Patrick Keating doesn’t have to return. The 1989 graduate is living old-time radio today, writing radio-style mystery plays—complete with actors, narrators, sound effects and musicians—that are produced on stage and broadcast on radio. With a tip of the fedora to the 1940s classic “Yours Truly, Johnny Dollar,” for instance, Keating wrote With Best Regards, Ronnie Silver about a female insurance investigator who helps an old chum, Kelley Damiani, and winds up involved in the Damiani Diamond Mystery.
Keating, a writer and photographer for the Michigan Chronicle newspaper in Detroit, traces his interest in old-time radio back 30 years to a family vacation when he was 11 years old. “I bought a cassette of ‘The Green Hornet’ because I wanted to hear what radio sounded like around the time when my dad was born,” he says. “I was hooked.”
So, will old-style radio ever make a comeback? “Well, it never completely went away in England,” he says. “I think there will always be an interest in it, but I don’t know if it will ever return to where it was in its hey-day.”

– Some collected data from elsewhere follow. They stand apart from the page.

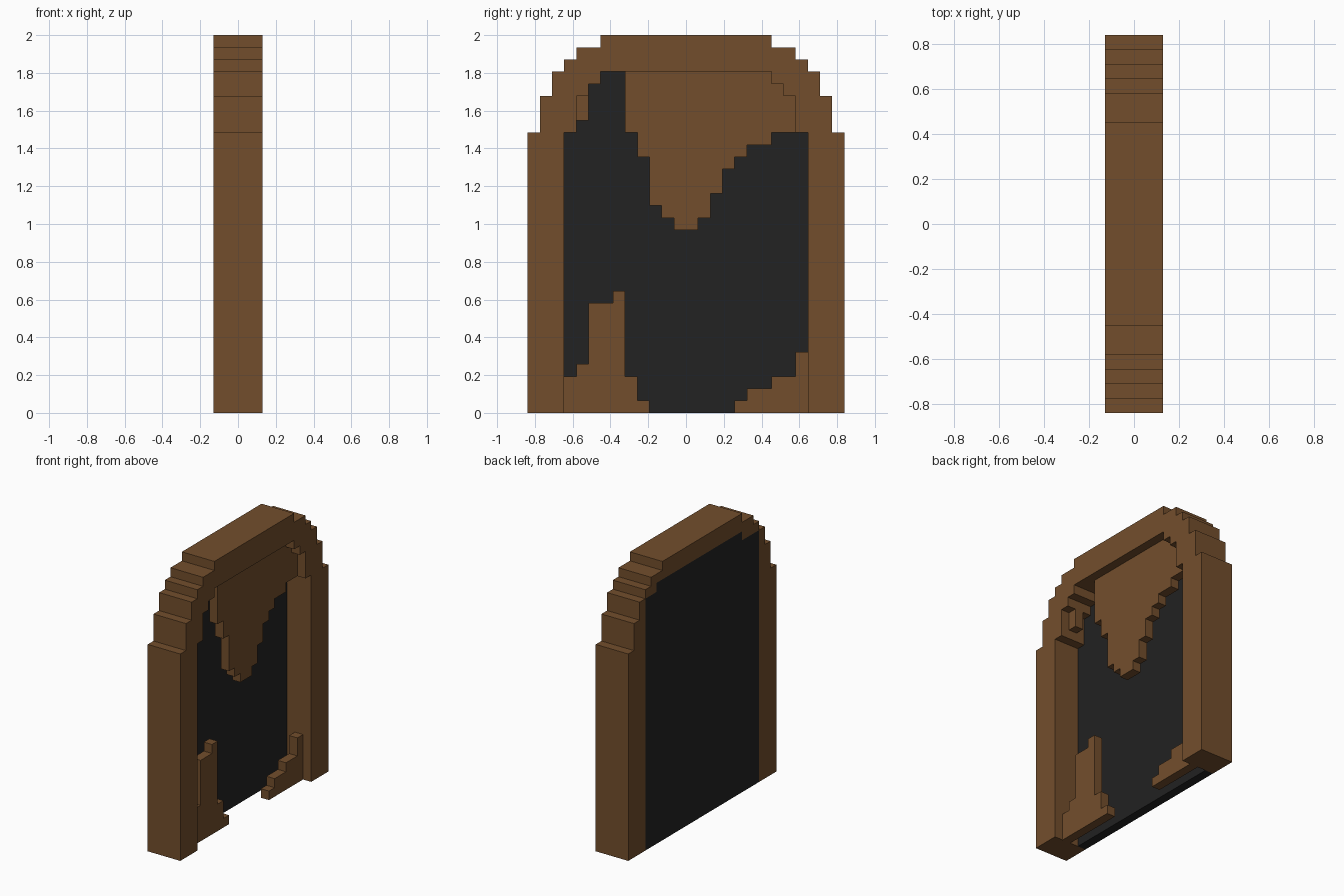
import bpy
import bmesh

cube = bpy.data.objects.get("Cube")
if cube:
    bpy.data.objects.remove(cube, do_unlink=True)

V = 2 / 31  # size of one block


def material(name, rgb):
    mat = bpy.data.materials.new(name)
    mat.use_nodes = True
    color = (*rgb, 1)
    mat.diffuse_color = color
    mat.node_tree.nodes["Principled BSDF"].inputs["Base Color"].default_value = color
    return mat


brown = material("brown wood", (0.171, 0.076, 0.0253))
black = material("charcoal", (0.016, 0.016, 0.016))


def stairs(start, steps):
    """Stepped line from y = start; each step is (end y, height)."""
    points, y = [], start
    for end, z in steps:
        points += [(y, z), (end, z)]
        y = end
    return points


def arch(tiers):
    """Symmetric stepped arch from (half width, height) tiers, standing on the floor."""
    left = [(-tiers[0][0], 0)]
    for i, (half, z) in enumerate(tiers):
        left.append((-half, z))
        if i + 1 < len(tiers):
            left.append((-tiers[i + 1][0], z))
    return left + [(-y, z) for y, z in reversed(left)]


def slab(name, outline, back, front, mat):
    """Extrude a y-z outline between two depths along x."""
    bm = bmesh.new()
    face = bm.faces.new([bm.verts.new((back * V, y * V, z * V)) for y, z in outline])
    grown = bmesh.ops.extrude_face_region(bm, geom=[face], use_keep_orig=True)
    moved = [g for g in grown["geom"] if isinstance(g, bmesh.types.BMVert)]
    bmesh.ops.translate(bm, verts=moved, vec=((front - back) * V, 0, 0))
    bmesh.ops.recalc_face_normals(bm, faces=bm.faces)
    mesh = bpy.data.meshes.new(name)
    bm.to_mesh(mesh)
    bm.free()
    mesh.materials.append(mat)
    obj = bpy.data.objects.new(name, mesh)
    bpy.context.collection.objects.link(obj)
    return obj


# Arched frame: deep front part and a thin rear rim around the panel
outer = arch([(13, 23), (12, 26), (11, 28), (10, 29), (9, 30), (7, 31)])
opening = arch([(10, 23), (9, 26), (8, 27), (7, 28)])
panel = [(-10, 0)] + stairs(-10, [(-7, 28), (8, 29), (10, 28)]) + [(10, 0)]
slab("arch_frame", outer + opening[::-1], -1, 2, brown)
slab("rear_rim", outer + panel[::-1], -2, -1, brown)

# Dark panel filling the back
slab("back_panel", panel, -2, -1, black)

# Ragged remains hanging from the top of the opening
hanging_top = stairs(-5, [(7, 28), (8, 27), (9, 26)])
hanging_bottom = stairs(-5, [(-4, 23), (-3, 21), (-2, 17), (-1, 16), (1, 15), (2, 16),
                             (3, 18), (4, 20), (5, 21), (7, 22), (9, 23)])
slab("hanging_remains", hanging_top + hanging_bottom[::-1], 0, 1, brown)
slab("corner_chip", [(-9, 24), (-9, 26), (-8, 26), (-8, 24)], 0, 1, brown)

# Ragged remains standing in the bottom corners
tall = stairs(-10, [(-9, 3), (-8, 4), (-6, 9), (-5, 10), (-4, 3), (-3, 1)])
slab("tall_corner_remains", [(-10, 0)] + tall + [(-3, 0)], 0, 1, brown)
low = stairs(4, [(5, 1), (7, 2), (9, 3), (10, 5)])
slab("low_corner_remains", [(4, 0)] + low + [(10, 0)], 0, 1, brown)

As for today’s talk-talk-talk radio, Keating wants nothing to do with it. “I do not listen to talk radio. I have no interest in it,” he says. “I listen to music or tapes of old-style radio.”